**Exercise aim:**
Identify every line in the records below that contains the word "faces", and copy each of those lines.

● ● ●

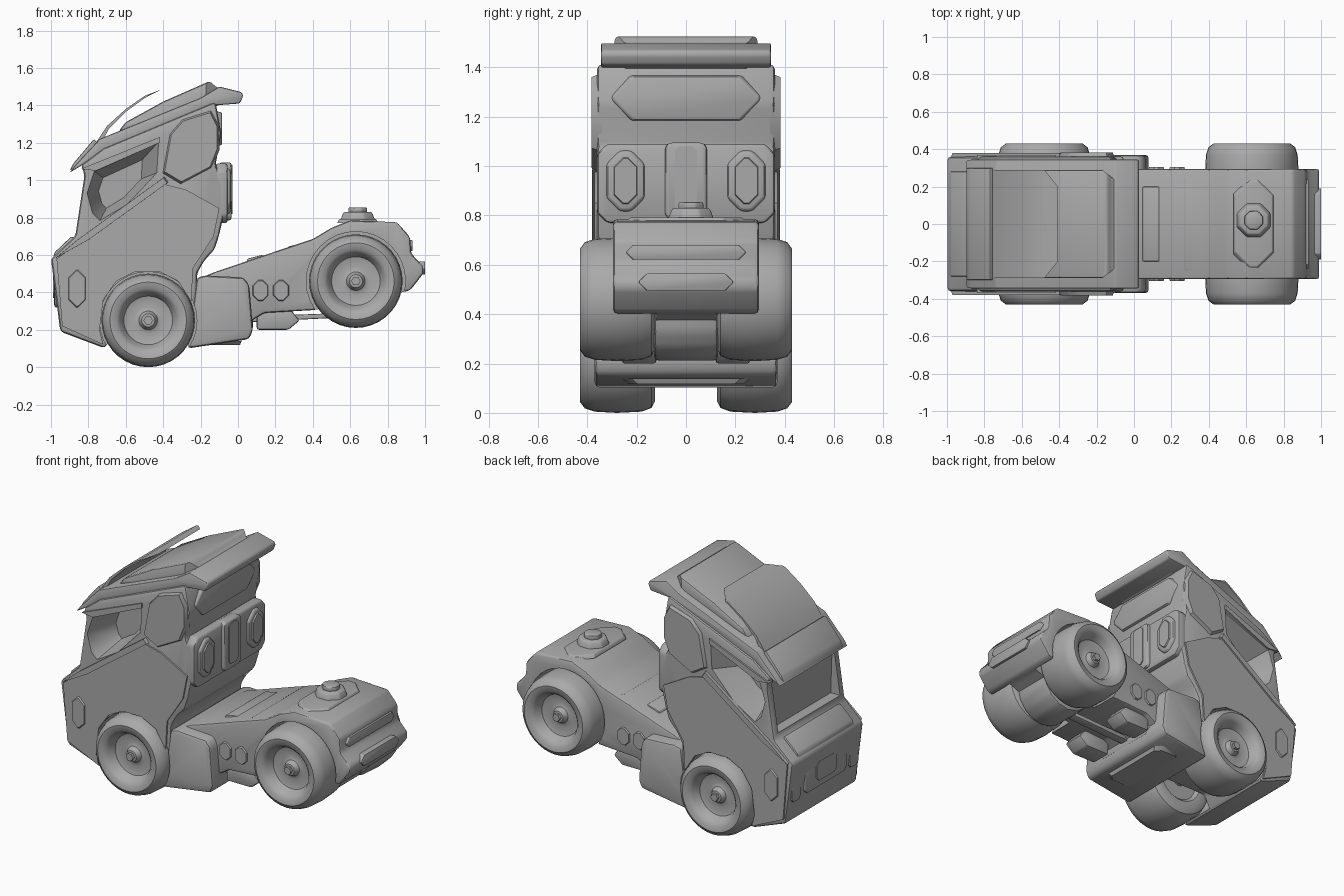
import bpy, bmesh, math
from mathutils import Matrix

default = bpy.data.objects.get("Cube")
if default:
    bpy.data.objects.remove(default)

COLOUR = (0.40, 0.40, 0.40, 1)
grey = bpy.data.materials.new("plain grey")
grey.use_nodes = True
grey.diffuse_color = COLOUR
grey.node_tree.nodes["Principled BSDF"].inputs["Base Color"].default_value = COLOUR


def finish(obj):
    bpy.ops.object.select_all(action="DESELECT")
    obj.select_set(True)
    bpy.context.view_layer.objects.active = obj
    bpy.ops.object.shade_smooth_by_angle(angle=math.radians(38))
    return obj


def new_object(name, bm):
    bmesh.ops.recalc_face_normals(bm, faces=bm.faces)
    mesh = bpy.data.meshes.new(name)
    bm.to_mesh(mesh)
    bm.free()
    mesh.materials.append(grey)
    obj = bpy.data.objects.new(name, mesh)
    bpy.context.collection.objects.link(obj)
    return obj


def prism(name, pts, lo, hi, axis="y", bevel=0.0, taper=1.0):
    """Extrude a 2D outline along an axis; taper scales the far end."""
    place = {"x": lambda a, b, t: (t, a, b),
             "y": lambda a, b, t: (a, t, b),
             "z": lambda a, b, t: (a, b, t)}[axis]
    ca = sum(p[0] for p in pts) / len(pts)
    cb = sum(p[1] for p in pts) / len(pts)
    bm = bmesh.new()
    near = [bm.verts.new(place(a, b, lo)) for a, b in pts]
    far = [bm.verts.new(place(ca + (a - ca) * taper, cb + (b - cb) * taper, hi)) for a, b in pts]
    bm.faces.new(near)
    bm.faces.new(far)
    for i in range(len(pts)):
        j = (i + 1) % len(pts)
        bm.faces.new((near[i], near[j], far[j], far[i]))
    if bevel:
        bmesh.ops.recalc_face_normals(bm, faces=bm.faces)
        bmesh.ops.bevel(bm, geom=bm.edges[:], offset=bevel, segments=2,
                        profile=0.5, affect="EDGES", clamp_overlap=True)
    return finish(new_object(name, bm))


def hexagon(ca, cb, ra, rb, cut=0.4):
    """Outline of a rectangle with cut corners."""
    k = min(ra, rb) * cut
    return [(ca + a, cb + b) for a, b in (
        (-ra, -rb + k), (-ra + k, -rb), (ra - k, -rb), (ra, -rb + k),
        (ra, rb - k), (ra - k, rb), (-ra + k, rb), (-ra, rb - k))]


def cut(obj, cutters):
    """Subtract the cutters, apply, and drop them."""
    for c in cutters:
        mod = obj.modifiers.new("cut", "BOOLEAN")
        mod.operation, mod.solver, mod.object = "DIFFERENCE", "EXACT", c
        c.hide_render = True
    graph = bpy.context.evaluated_depsgraph_get()
    mesh = bpy.data.meshes.new_from_object(obj.evaluated_get(graph))
    obj.modifiers.clear()
    obj.data = mesh
    for c in cutters:
        bpy.data.objects.remove(c)
    finish(obj)


def circle(cx, cz, r, n=32):
    return [(cx + r * math.cos(i * math.tau / n), cz + r * math.sin(i * math.tau / n)) for i in range(n)]


def lathe(name, profile, x, z, side, steps=36):
    """Spin (radius, y) pairs around the wheel axle."""
    bm = bmesh.new()
    verts = [bm.verts.new((r, y, 0)) for r, y in profile]
    edges = [bm.edges.new(p) for p in zip(verts, verts[1:])]
    bmesh.ops.spin(bm, geom=verts + edges, cent=(0, 0, 0), axis=(0, 1, 0),
                   angle=math.tau, steps=steps, use_duplicate=False)
    bmesh.ops.remove_doubles(bm, verts=bm.verts, dist=0.0005)
    bmesh.ops.transform(bm, verts=bm.verts, matrix=Matrix.Translation((x, 0, z)) @ Matrix.Diagonal((1, side, 1, 1)))
    return finish(new_object(name, bm))


SIDES = (("left", 1), ("right", -1))
WHEELS = (("front", -0.48, 0.25), ("rear", 0.63, 0.46))


def wheel_wells(x, z, r):
    return [prism("well_cutter", circle(x, z, r), s * 0.12, s * 0.6) for _, s in SIDES]


# Cab with arches, sunken side windows and a recessed, overhanging windscreen
cab = prism("cab", [
    (-0.95, 0.19), (-1.0, 0.58), (-0.87, 0.70), (-0.82, 1.03), (-0.84, 1.08),
    (-0.72, 1.17), (-0.12, 1.42), (-0.09, 1.25), (-0.12, 1.08), (-0.07, 0.98), (-0.07, 0.84),
    (-0.1, 0.71), (-0.125, 0.63), (-0.18, 0.57), (-0.22, 0.5), (-0.22, 0.12), (-0.3, 0.2),
    (-0.66, 0.2), (-0.71, 0.1)], -0.36, 0.36, bevel=0.02)
side_window = [(-0.81, 0.93), (-0.77, 1.05), (-0.42, 1.21), (-0.43, 1.04), (-0.59, 0.87), (-0.74, 0.78), (-0.78, 0.82)]
cut(cab, [prism("window_cutter", side_window, s * 0.37, s * 0.16, taper=0.6) for _, s in SIDES]
    + [prism("windscreen_cutter", [(-1.1, 0.73), (-0.80, 0.73), (-0.81, 1.05), (-1.1, 1.05)], -0.31, 0.31)]
    + wheel_wells(-0.48, 0.25, 0.26))

# Skirt block behind the front wheels
skirt = prism("side_skirt", [(-0.27, 0.1), (-0.22, 0.48), (-0.17, 0.49), (0.03, 0.48), (0.06, 0.44),
                             (0.08, 0.2), (0.06, 0.15)], -0.37, 0.37, bevel=0.02)
cut(skirt, wheel_wells(-0.48, 0.25, 0.26))
prism("belly_panel", hexagon(-0.08, 0, 0.1, 0.26), 0.14, 0.118, "z", taper=0.9)
prism("skirt_back_panel", hexagon(0, 0.3, 0.24, 0.09), 0.06, 0.08, "x", 0.006)

# Roof, raised cap, wind deflector sheet with clipped rear corners
prism("roof", [(-0.9, 1.04), (-0.87, 1.08), (-0.74, 1.22), (-0.2, 1.44), (-0.1, 1.5), (0.02, 1.47),
               (0.028, 1.45), (0.01, 1.41), (-0.12, 1.40), (-0.3, 1.32), (-0.75, 1.13)], -0.345, 0.345, bevel=0.016)
cap = prism("roof_cap", [(-0.64, 1.26), (-0.60, 1.31), (-0.4, 1.42), (-0.15, 1.53), (-0.12, 1.50),
                         (-0.04, 1.47), (-0.1, 1.4)], -0.29, 0.29, bevel=0.015)
deflector = prism("wind_deflector", [(-0.76, 1.2), (-0.70, 1.29), (-0.6, 1.38), (-0.5, 1.45), (-0.41, 1.485),
                                     (-0.5, 1.438), (-0.6, 1.365), (-0.69, 1.275), (-0.73, 1.2)], -0.29, 0.29)
for part, tip, run in ((cap, -0.03, 0.14), (deflector, -0.39, 0.09)):
    cut(part, [prism("corner_cutter", [(tip, s * 0.18), (tip, s * 0.4), (tip - run, s * 0.4), (tip - run, s * 0.29)],
                     1.1, 1.7, "z") for _, s in SIDES])
prism("sun_visor", [(-0.9, 1.05), (-0.88, 1.09), (-0.77, 1.22), (-0.75, 1.2), (-0.84, 1.08)], -0.3, 0.3, bevel=0.008)

# Parts on each side of the cab
quarter = [(-0.41, 1.03), (-0.37, 1.25), (-0.3, 1.33), (-0.14, 1.38), (-0.1, 1.3),
           (-0.1, 1.16), (-0.14, 1.06), (-0.31, 0.97)]
door = [(-0.94, 0.22), (-0.97, 0.58), (-0.8, 0.70), (-0.4, 0.98), (-0.28, 0.95), (-0.1, 0.85),
        (-0.13, 0.7), (-0.24, 0.53), (-0.25, 0.35), (-0.32, 0.46), (-0.42, 0.51),
        (-0.55, 0.51), (-0.65, 0.46), (-0.72, 0.36), (-0.74, 0.2), (-0.72, 0.12)]
for label, s in SIDES:
    prism(label + "_quarter_panel", quarter, s * 0.34, s * 0.382, taper=0.9)
    prism(label + "_door_skin", door, s * 0.35, s * 0.37)
    prism(label + "_belt_ridge", [(-0.98, 0.58), (-0.86, 0.68), (-0.39, 1.02), (-0.37, 0.99), (-0.8, 0.68)],
          s * 0.35, s * 0.38, taper=0.97)
    prism(label + "_window_frame", [(-0.84, 1.06), (-0.42, 1.23), (-0.42, 1.20), (-0.76, 1.05)], s * 0.33, s * 0.37)
    prism(label + "_headlamp", hexagon(s * 0.29, 0.42, 0.045, 0.1), -0.95, -0.98, "x", 0.006)
    prism(label + "_side_lamp", hexagon(-0.86, 0.42, 0.05, 0.11, 0.9), s * 0.36, s * 0.378, taper=0.85)
    prism(label + "_rear_pod", hexagon(s * 0.245, 0.94, 0.085, 0.135, 0.7), -0.1, -0.04, "x", 0.012, 0.88)
    prism(label + "_rear_pod_boss", hexagon(s * 0.245, 0.94, 0.05, 0.1, 0.8), -0.05, -0.032, "x", taper=0.9)

# Cab front and rear details
prism("grille", hexagon(0, 0.43, 0.21, 0.1, 0.25), -0.95, -0.985, "x", 0.006)
prism("grille_bar", hexagon(0, 0.43, 0.1, 0.06), -0.97, -0.99, "x")
prism("nose_ledge", [(-0.99, 0.58), (-0.98, 0.615), (-0.89, 0.70), (-0.86, 0.68)], -0.28, 0.28, bevel=0.008)
prism("rear_column", hexagon(0, 0.94, 0.085, 0.155, 0.2), -0.1, -0.035, "x", 0.012)
prism("rear_column_rib", hexagon(0, 0.95, 0.045, 0.13), -0.05, -0.029, "x")
prism("rear_shelf", hexagon(0, 0.93, 0.36, 0.16, 0.25), -0.12, -0.055, "x", 0.015)
prism("rear_wall_panel", hexagon(0, 1.275, 0.32, 0.095, 0.9), -0.13, -0.085, "x", 0.008, 0.92)

# Chassis with tail and rear arches
chassis = prism("chassis", [
    (-0.22, 0.2), (-0.22, 0.47), (-0.12, 0.51), (0.19, 0.615), (0.4, 0.685), (0.5, 0.745), (0.6, 0.785),
    (0.85, 0.775), (0.89, 0.73), (0.92, 0.695), (0.925, 0.61), (0.96, 0.57), (0.99, 0.54), (0.99, 0.5),
    (0.92, 0.41), (0.87, 0.4), (0.8, 0.37), (0.4, 0.305), (0.14, 0.29), (0.06, 0.24)], -0.295, 0.295, bevel=0.015)
cut(chassis, wheel_wells(0.63, 0.46, 0.265))
prism("tail_bar", hexagon(0, 0.53, 0.19, 0.035, 0.9), 0.96, 1.0, "x", 0.006)
prism("tail_upper_strip", hexagon(0, 0.65, 0.25, 0.03, 0.9), 0.9, 0.933, "x", 0.006, 0.95)

# Deck ridges, coupling plate and coupling
for name, x, z, w in (("deck_ridge_front", 0.1, 0.585, 0.2), ("deck_ridge_rear", 0.32, 0.65, 0.25)):
    prism(name, [(x - 0.06, z - 0.04), (x - 0.05, z - 0.005), (x + 0.03, z + 0.015), (x + 0.05, z)], -w, w, bevel=0.006)
prism("coupling_plate", hexagon(0.64, 0, 0.11, 0.25, 0.8), 0.77, 0.792, "z", 0.004, 0.9)
prism("coupling_base", hexagon(0.64, 0.02, 0.095, 0.095, 0.6), 0.78, 0.83, "z", 0.01, 0.8)
prism("coupling_pin", hexagon(0.64, 0.02, 0.05, 0.05, 0.6), 0.82, 0.855, "z", 0.008)

# Side boxes and underside
for label, s in SIDES:
    for x in (0.12, 0.23):
        prism(label + "_box_lid", hexagon(x, 0.41, 0.045, 0.06, 0.7), s * 0.285, s * 0.305, taper=0.85)
    prism(label + "_step_tank", [(0.1, 0.2), (0.1, 0.31), (0.28, 0.31), (0.33, 0.25), (0.27, 0.2)],
          s * 0.12, s * 0.26, bevel=0.012)
prism("drive_shaft", [(0.05, 0.24), (0.05, 0.27), (0.55, 0.29), (0.55, 0.265)], -0.03, 0.03, bevel=0.006)
prism("differential", circle(0.63, 0.40, 0.19, 16), -0.13, 0.13, bevel=0.02)

# Wheels: tyre, dished rim and hub in one profile, with a hub nut
tyre = [(0, 0.15), (0.13, 0.15), (0.15, 0.13), (0.2, 0.125), (0.23, 0.14), (0.245, 0.18), (0.25, 0.28),
        (0.245, 0.37), (0.232, 0.41), (0.205, 0.43), (0.17, 0.425), (0.15, 0.405), (0.13, 0.36),
        (0.075, 0.345), (0.05, 0.355), (0.035, 0.385), (0, 0.39)]
for axle, x, z in WHEELS:
    prism(axle + "_axle", circle(x, z, 0.04, 12), -0.2, 0.2)
    for label, s in SIDES:
        lathe(f"{axle}_{label}_wheel", tyre, x, z, s)
        prism(f"{axle}_{label}_hub_nut", circle(x, z, 0.025, 6), s * 0.38, s * 0.405)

● ● ●

**Response below:**
    bmesh.ops.recalc_face_normals(bm, faces=bm.faces)
    bm.faces.new(near)
    bm.faces.new(far)
        bm.faces.new((near[i], near[j], far[j], far[i]))
        bmesh.ops.recalc_face_normals(bm, faces=bm.faces)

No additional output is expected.